The Charity Commission and the Fundraising Regulator have warned charities that they should immediately cease the fundraising practices for which the RSPCA and the British Heart Foundation were fined by the Information Commissioner's Office last week.
The two bodies issued a joint regulatory alert on Friday after the ICO decided last week to issue financial penalties to the two charities for wealth screening and tele-matching without donors’ explicit consent.
The ICO fined the RSPCA £25,000 and the BHF £18,000 for carrying out wealth screening, in which the charities hired wealth management companies to analyse the financial status of supporters and estimate how much more money they could be persuaded to give, and tele-matching, where the external companies were used to track down additional pieces of donor data – for example, using an email address to track down a postal address.
Both charities were also part of the Reciprocate scheme, allowing them to share or swap personal data with other charities to get details of prospective donors.
The ICO said donors were unaware of these practices and thus could not consent or object.
The regulatory alert issued by the Charity Commission and the Fundraising Regulator reminded charities of their duty to comply with data protection law as well as charity law.
It called for the charities to "immediately cease any activity without explicit consent described and set out by the ICO... as being in breach of data protection law" in enforcement notices on the RSPCA and BHF cases.
David Holdsworth, chief operating officer and registrar at the Charity Commission, said: "Charities must learn the lessons from this week and do so quickly.

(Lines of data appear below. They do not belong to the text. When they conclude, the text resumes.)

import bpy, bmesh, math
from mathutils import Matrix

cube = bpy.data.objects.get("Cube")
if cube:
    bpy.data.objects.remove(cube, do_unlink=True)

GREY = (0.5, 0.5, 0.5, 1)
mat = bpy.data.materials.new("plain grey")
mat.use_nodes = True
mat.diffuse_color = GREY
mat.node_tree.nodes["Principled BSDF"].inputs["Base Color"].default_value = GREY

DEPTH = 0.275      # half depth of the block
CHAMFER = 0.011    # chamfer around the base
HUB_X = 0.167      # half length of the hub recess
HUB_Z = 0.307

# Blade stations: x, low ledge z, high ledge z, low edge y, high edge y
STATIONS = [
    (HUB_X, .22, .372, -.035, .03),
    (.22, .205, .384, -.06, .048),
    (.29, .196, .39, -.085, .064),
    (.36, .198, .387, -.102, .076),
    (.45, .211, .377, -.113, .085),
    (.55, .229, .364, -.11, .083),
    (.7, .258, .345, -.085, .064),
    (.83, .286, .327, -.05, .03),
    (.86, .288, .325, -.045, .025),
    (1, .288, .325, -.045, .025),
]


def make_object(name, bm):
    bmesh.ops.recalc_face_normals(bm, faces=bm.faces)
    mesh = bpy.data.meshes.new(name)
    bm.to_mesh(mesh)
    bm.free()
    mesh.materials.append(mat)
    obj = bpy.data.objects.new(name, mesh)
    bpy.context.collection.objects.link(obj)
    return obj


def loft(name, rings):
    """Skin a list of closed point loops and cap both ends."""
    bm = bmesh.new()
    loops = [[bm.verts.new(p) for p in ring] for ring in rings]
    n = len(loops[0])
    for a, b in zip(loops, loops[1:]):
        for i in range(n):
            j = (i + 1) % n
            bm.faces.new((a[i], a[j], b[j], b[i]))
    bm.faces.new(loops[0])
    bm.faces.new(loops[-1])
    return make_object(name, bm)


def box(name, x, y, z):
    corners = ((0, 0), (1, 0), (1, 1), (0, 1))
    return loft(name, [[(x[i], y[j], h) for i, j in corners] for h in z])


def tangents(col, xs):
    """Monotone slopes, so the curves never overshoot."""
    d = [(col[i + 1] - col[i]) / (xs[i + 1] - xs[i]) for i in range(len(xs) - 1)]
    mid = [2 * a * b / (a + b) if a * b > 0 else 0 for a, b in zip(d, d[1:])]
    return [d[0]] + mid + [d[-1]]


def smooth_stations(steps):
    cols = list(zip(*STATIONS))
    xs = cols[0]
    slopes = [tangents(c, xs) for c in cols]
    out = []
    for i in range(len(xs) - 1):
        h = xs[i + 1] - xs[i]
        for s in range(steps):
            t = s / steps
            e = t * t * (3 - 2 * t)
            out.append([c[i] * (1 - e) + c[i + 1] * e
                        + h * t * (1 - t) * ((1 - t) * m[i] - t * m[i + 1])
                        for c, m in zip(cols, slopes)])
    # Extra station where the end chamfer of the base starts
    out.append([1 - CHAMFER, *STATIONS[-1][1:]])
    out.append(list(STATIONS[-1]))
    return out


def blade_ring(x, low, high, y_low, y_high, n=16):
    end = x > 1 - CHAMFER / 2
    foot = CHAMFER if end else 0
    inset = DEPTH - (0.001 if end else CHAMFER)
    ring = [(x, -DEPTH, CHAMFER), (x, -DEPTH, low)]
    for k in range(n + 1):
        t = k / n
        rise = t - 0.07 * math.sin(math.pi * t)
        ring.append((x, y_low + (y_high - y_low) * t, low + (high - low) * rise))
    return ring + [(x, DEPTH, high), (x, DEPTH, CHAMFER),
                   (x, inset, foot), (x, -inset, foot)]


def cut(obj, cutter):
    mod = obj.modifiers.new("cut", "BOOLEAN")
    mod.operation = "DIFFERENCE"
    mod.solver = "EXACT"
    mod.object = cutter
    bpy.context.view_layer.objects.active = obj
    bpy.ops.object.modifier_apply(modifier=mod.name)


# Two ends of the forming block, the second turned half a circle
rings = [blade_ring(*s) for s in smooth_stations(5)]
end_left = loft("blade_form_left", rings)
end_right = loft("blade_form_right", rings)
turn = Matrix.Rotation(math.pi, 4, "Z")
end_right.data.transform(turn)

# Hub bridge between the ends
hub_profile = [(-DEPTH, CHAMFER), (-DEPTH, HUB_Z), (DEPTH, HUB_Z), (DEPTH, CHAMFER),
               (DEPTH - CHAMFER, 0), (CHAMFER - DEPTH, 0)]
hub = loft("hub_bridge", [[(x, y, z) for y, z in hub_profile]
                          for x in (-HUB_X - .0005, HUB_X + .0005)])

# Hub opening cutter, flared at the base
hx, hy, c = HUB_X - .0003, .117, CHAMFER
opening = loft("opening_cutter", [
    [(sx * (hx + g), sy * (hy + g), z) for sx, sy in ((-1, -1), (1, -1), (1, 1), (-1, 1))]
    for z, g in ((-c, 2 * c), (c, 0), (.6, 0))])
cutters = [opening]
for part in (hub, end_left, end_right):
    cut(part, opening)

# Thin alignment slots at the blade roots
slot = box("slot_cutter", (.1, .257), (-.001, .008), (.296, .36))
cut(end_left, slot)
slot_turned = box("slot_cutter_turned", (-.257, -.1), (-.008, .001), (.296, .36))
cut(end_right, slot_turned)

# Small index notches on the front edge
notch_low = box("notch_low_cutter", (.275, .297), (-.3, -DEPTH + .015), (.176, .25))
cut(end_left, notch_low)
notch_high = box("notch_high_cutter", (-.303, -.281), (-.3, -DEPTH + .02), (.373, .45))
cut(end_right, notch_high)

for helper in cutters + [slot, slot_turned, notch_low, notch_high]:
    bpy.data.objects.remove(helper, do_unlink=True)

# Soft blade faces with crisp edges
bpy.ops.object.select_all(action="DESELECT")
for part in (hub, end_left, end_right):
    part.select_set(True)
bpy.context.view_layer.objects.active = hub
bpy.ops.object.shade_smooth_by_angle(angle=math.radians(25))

Practices that some charities consider ‘common practice’ are in breach of the data protection requirements and should be ceased immediately.
"Charities are subject to the same legal requirements as all other organisations and must properly safeguard personal information according to the law."
He warned that charities breaching data protection legal obligations risked generating damaging public criticism about charity fundraising.
"Our expectation is that trustees have systems in place so that, at their charity, there is the right level of knowledge and awareness about the rules and that, crucially, they are adhered to," he said.
The alert said charities should review and assess their data collection, storage and use activities, including ensuring their fair processing statements were explicit, clear, transparent and highly visible, and to make sure their data governance systems were fit for purpose.
Where breaches had occurred, the alert said, charities should establish if they were required to notify the ICO and, if so, should also inform the commission using serious incident reporting and consider whether donors needed to be informed.
The commission should also be notified if the ICO opened an investigation, the alert said.
Stephen Dunmore, chief executive of the Fundraising Regulator, said the fines levied on the two charities should be a "wake-up call for the whole sector".
He said: "Charities must meet their legal obligations to ensure that they always have the proper consents in place for the use of personal data, both by purpose and communication channel.
"Achieving compliance with data protection law is now an urgent priority, if charities are to avoid further reputational risk and re-establish public and donor confidence in fundraising."